The CyaA toxin is a 1706 residues-long bifunctional protein (Figure 1): the calmodulin-activated, catalytic domain is located in the 400 amino-proximal residues, whereas the carboxy-terminal 1306 residues are responsible for the binding of the toxin to the target cells and the translocation of the catalytic domain across the cytoplasmic membrane of these cells (Ladant et Ullmann, 1999). The CyaA toxin possesses the unique property to translocate its catalytic domain directly across the plasma membrane of targeted eukaryotic cells (Veneziano et al., 2013). Our main aim is to characterize the molecular basis of this original intoxication process. From a fundamental point of view, our objective is to gain better insights into the translocation process, that is, how the toxin partitions from solution to lipid bilayer and inserts into the membrane, and how the catalytic domain crosses the hydrophobic barrier of the membrane and refolds into a functional enzyme once in the cytosol.
Figure 1 : Schematic model for CyaA toxin entry into target cells
A 3 stage model for CyaA invasion of target cells : (i) binding of CyaA to CD11b/CD18 receptor at the target cell surface ; (ii) insertion of hydrophobic segments of CyaA into the plasma membrane of target cells ; (iii) translocation of CyaA catalytic domain across the plasma membrane of target cells. In the cytosol CyaA interacts with calmodulin (CaM) that stimulates its catalytic activity to produce supra-physiological amount of cAMP.
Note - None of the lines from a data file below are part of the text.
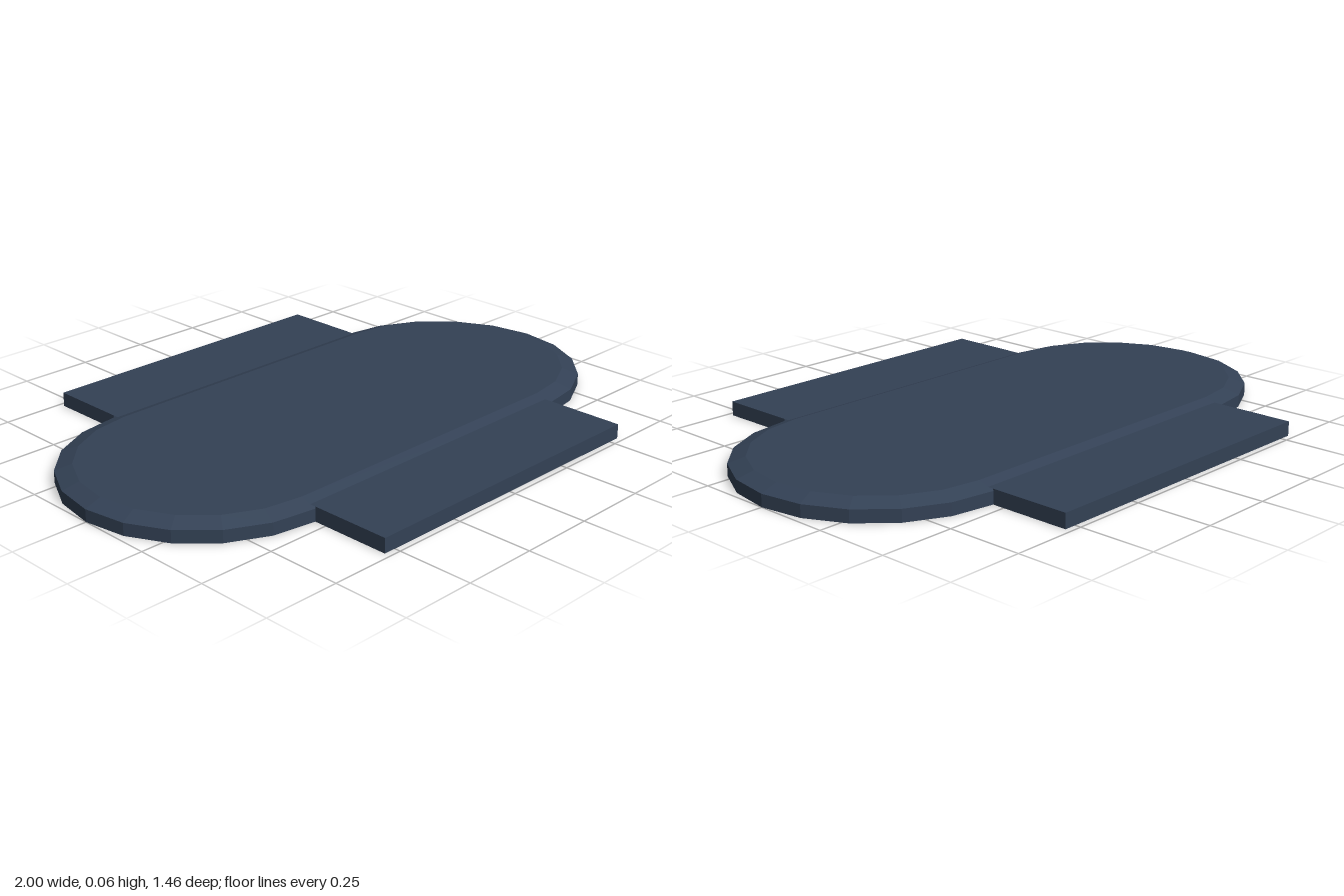
import * as THREE from 'three';
import { mergeGeometries } from 'three/addons/utils/BufferGeometryUtils.js';

// Outlines are lists of [x, z] points.
const toVectors = (pts, flip = 1) => pts.map(([x, z]) => new THREE.Vector2(x, z * flip));

// Flat face at height y, facing up or down, with optional holes
function cap(pts, y, up, holes = []) {
  const flip = up ? -1 : 1;
  const shape = new THREE.Shape(toVectors(pts, flip));
  shape.holes = holes.map(h => new THREE.Path(toVectors(h, flip)));
  const g = new THREE.ShapeGeometry(shape).rotateX(up ? -Math.PI / 2 : Math.PI / 2).translate(0, y, 0);
  g.deleteAttribute('uv');
  return g.toNonIndexed();
}

// Band of quads between a lower and an upper outline; inward for pocket walls
function band(lower, y0, upper, y1, inward = false) {
  const pos = [];
  const flip = THREE.ShapeUtils.isClockWise(toVectors(lower)) !== inward;
  lower.forEach((p, i) => {
    const j = (i + 1) % lower.length;
    const a = [p[0], y0, p[1]], b = [lower[j][0], y0, lower[j][1]];
    const c = [upper[j][0], y1, upper[j][1]], d = [upper[i][0], y1, upper[i][1]];
    const quad = [a, d, c, a, c, b];
    pos.push(...(flip ? quad.reverse() : quad).flat());
  });
  const g = new THREE.BufferGeometry();
  g.setAttribute('position', new THREE.Float32BufferAttribute(pos, 3));
  g.computeVertexNormals();
  return g;
}

// Pocket cut into the underside: walls and ceiling
const POCKET = 0.028;
const pocket = pts => [band(pts, 0, pts, POCKET, true), cap(pts, POCKET, false)];

// Two half circles joined by straight sides
function stadium(r, cx = 0.54, n = 10) {
  const pts = [];
  for (const side of [0, 1])
    for (let i = 0; i <= n; i++) {
      const a = -Math.PI / 2 + Math.PI * (side + i / n);
      pts.push([(side ? -cx : cx) + r * Math.cos(a), r * Math.sin(a)]);
    }
  return pts;
}

const rect = (x, z0, z1) => [[-x, z0], [x, z0], [x, z1], [-x, z1]];
const rotated = pts => pts.map(([x, z]) => [-x, -z]);

export function createModel() {
  const group = new THREE.Group();
  const material = new THREE.MeshStandardMaterial({ color: 0x334155, flatShading: true });
  const add = (name, parts) => {
    const mesh = new THREE.Mesh(mergeGeometries(parts), material);
    mesh.name = name;
    group.add(mesh);
  };

  // Rounded plate with a bevelled rim and three pockets below
  const outer = stadium(0.46), inner = stadium(0.405);
  const endPocket = [[0.71, -0.15], [0.71, 0.15], [0.5, 0.15], [0.41, -0.15]];
  const centrePocket = [[0.25, -0.25], [0.25, 0.25], [-0.25, 0.25], [-0.25, -0.1]];
  const pockets = [centrePocket, endPocket, rotated(endPocket)];
  add('roundedPlate', [
    cap(outer, 0, false, pockets),
    band(outer, 0, outer, 0.041),
    band(outer, 0.041, inner, 0.06),
    cap(inner, 0.06, true),
    ...pockets.flatMap(pocket),
  ]);

  // Front and back wings, each with one pocket below
  const wing = rect(0.54, 0.46, 0.73), wingTop = rect(0.54, 0.435, 0.73);
  const wingPocket = rect(0.165, 0.51, 0.65);
  for (const [name, turn] of [['frontWing', p => p], ['backWing', rotated]]) {
    const o = turn(wing), h = turn(wingPocket);
    add(name, [
      cap(o, 0, false, [h]),
      band(o, 0, o, 0.048),
      cap(turn(wingTop), 0.048, true),
      ...pocket(h),
    ]);
  }
  return group;
}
Our recent studies have been focused on the biophysical characterization of different sub-domains of the CyaA toxin, by using complementary physicochemical approaches (circular dichroism, fluorescence, analytical ultracentrifugation, size-exclusion chromatography, etc).
We analyzed the conformational transitions of the N-terminal catalytic domain (AC, encompassing residues 1-384 of CyaA) induced by calmodulin-binding with the aim of delineating the molecular mechanisms of activation of the enzymatic activity by this regulatory protein, and identified specific residues that are crucial for the allosteric activation of AC by calmodulin (Karst, et al;, 2010; Selwa et al , 2014).
We further characterized a region of the CyaA polypeptide (residues 384 to 489, downstream to the AC catalytic domain) that facilitates the binding of the AC domain to lipid membrane. This region appears to directly contribute to the acquisition by the AC domain of a conformation competent for insertion into the lipid bilayer, and possibly for its translocation through the membrane (Karst, et al. 2012; Subrini et al 2013).
We also explored the physico-chemical properties of the receptor-binding domain (RD) of the toxin (residues 1006 to 1706), that mediates CyaA binding to the cellular receptor, the CD11b/CD18 integrin. RD contains about 40 calcium-binding nonapeptide sequences known as « Repeat in ToXin » (RTX) motifs. RD is natively disordered in the absence of calcium, and acquired stable secondary and tertiary structures upon binding of calcium (Chenal et al., 2009; Chenal et al. 2010; Sotomayor-Perez et al. 2013). The intrinsically disordered state of the RTX proteins in the apo-form could facilitate their secretion through a dedicated type I secretion system (T1SS) into the bacterial extracellular medium, where upon binding calcium ions they can fold into their active conformation (Figure 2). We propose that the calcium-induced disorder-to-order transition may be a key property of other RTX-containing proteins that are virulence factors produced by a wide variety of bacterial species. Besides, our work suggests that RD is remarkable model to explore the biophysical principles underlying the ligand-induced disorder-to-order transition in proteins.
Figure 2. Model for the secretion of CyaA through the type 1 secretion system (T1SS). On the upper right is a schematic model of the b-roll fold adopted by RTX motifs upon binding of Ca2+.